§ **DATA SHOWN**
== == ==
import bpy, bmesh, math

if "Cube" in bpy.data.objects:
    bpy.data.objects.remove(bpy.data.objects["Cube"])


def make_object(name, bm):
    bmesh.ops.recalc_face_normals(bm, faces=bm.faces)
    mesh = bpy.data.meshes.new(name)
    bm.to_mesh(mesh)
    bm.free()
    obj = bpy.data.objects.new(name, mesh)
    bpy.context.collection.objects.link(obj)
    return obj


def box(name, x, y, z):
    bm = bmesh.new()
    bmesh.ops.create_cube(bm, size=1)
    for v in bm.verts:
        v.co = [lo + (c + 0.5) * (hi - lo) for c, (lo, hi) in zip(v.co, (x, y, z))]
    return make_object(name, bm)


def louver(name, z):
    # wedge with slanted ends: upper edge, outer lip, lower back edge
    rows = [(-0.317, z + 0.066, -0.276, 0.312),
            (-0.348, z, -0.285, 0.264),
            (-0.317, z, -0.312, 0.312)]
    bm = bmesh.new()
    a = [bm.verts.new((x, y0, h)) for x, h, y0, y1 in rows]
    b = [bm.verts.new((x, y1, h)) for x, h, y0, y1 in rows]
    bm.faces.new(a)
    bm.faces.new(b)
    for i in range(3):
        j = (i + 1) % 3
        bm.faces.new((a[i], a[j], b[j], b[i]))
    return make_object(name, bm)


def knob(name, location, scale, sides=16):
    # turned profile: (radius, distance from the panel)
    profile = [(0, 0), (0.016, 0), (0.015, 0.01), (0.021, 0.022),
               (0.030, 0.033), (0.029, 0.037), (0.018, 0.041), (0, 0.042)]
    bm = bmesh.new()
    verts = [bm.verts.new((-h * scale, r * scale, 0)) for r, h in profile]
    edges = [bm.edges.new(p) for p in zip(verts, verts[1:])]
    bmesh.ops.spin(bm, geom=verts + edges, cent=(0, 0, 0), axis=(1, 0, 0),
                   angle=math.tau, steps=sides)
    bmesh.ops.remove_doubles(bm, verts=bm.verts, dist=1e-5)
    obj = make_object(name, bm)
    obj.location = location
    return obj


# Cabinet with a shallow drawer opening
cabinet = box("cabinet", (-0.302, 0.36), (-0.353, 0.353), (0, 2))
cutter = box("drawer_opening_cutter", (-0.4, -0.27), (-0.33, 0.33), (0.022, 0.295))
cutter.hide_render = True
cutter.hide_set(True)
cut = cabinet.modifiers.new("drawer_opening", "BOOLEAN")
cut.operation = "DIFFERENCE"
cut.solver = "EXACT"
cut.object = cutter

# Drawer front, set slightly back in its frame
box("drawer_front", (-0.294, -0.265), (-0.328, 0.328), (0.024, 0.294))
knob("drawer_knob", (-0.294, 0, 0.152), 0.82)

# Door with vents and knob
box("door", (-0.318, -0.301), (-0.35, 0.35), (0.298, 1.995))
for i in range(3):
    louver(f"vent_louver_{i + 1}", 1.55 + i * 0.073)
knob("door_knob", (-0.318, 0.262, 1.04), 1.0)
== == ==
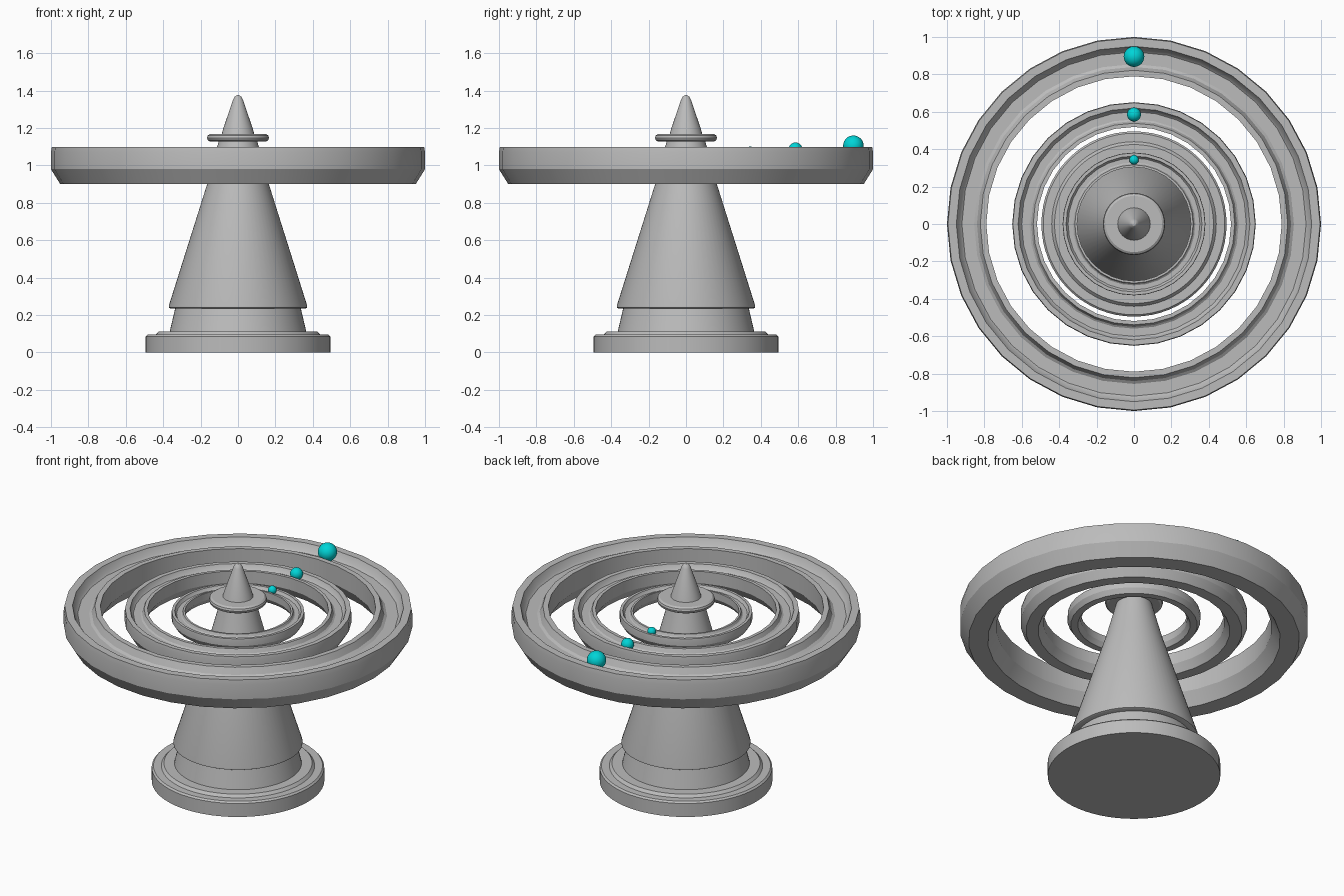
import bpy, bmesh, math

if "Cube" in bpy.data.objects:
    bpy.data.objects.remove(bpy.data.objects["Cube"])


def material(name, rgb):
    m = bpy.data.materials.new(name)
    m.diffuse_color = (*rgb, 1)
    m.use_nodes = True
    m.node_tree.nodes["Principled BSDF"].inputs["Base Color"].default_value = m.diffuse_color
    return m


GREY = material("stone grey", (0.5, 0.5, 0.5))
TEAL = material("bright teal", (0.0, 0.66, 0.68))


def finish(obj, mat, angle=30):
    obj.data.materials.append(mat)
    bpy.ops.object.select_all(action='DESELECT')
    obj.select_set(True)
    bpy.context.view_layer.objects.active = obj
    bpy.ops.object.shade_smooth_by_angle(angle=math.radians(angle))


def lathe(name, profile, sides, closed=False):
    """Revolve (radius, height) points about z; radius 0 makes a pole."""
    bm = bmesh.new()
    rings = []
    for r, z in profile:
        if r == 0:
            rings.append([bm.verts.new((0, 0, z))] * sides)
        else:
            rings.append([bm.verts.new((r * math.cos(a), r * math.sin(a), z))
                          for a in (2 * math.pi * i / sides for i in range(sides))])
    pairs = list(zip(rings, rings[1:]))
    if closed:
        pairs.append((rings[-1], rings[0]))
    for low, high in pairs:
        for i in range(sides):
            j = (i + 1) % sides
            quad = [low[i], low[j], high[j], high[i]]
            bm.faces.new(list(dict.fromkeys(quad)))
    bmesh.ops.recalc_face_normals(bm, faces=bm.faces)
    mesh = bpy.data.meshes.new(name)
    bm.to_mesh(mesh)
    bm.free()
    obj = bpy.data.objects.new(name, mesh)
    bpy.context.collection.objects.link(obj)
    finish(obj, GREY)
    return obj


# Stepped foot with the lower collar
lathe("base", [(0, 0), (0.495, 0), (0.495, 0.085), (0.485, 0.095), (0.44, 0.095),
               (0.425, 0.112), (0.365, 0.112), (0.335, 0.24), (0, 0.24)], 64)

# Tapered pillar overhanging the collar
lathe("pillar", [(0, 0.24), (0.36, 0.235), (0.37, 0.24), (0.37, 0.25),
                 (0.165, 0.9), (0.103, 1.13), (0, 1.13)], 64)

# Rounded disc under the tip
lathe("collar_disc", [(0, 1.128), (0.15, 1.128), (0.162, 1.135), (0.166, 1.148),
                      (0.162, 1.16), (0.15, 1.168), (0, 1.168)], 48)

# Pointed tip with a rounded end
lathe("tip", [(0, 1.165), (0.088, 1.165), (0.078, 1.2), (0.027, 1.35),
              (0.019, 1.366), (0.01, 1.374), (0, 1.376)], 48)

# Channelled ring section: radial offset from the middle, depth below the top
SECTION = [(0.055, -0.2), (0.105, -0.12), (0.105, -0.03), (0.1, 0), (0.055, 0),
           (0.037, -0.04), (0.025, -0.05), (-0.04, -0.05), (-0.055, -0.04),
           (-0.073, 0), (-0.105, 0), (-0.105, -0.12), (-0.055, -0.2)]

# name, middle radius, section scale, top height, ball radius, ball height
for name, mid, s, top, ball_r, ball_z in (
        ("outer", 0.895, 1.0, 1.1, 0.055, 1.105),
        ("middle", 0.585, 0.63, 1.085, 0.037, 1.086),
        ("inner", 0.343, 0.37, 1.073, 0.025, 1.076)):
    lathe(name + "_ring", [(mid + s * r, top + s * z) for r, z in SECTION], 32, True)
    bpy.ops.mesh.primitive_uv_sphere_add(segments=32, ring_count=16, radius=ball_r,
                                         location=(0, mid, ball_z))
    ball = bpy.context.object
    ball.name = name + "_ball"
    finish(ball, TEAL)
== == ==
In the material above, each line with the word "profile" should be copied.

§ **COMPLETED EXERCISE**
    # turned profile: (radius, distance from the panel)
    profile = [(0, 0), (0.016, 0), (0.015, 0.01), (0.021, 0.022),
    verts = [bm.verts.new((-h * scale, r * scale, 0)) for r, h in profile]
def lathe(name, profile, sides, closed=False):
    for r, z in profile:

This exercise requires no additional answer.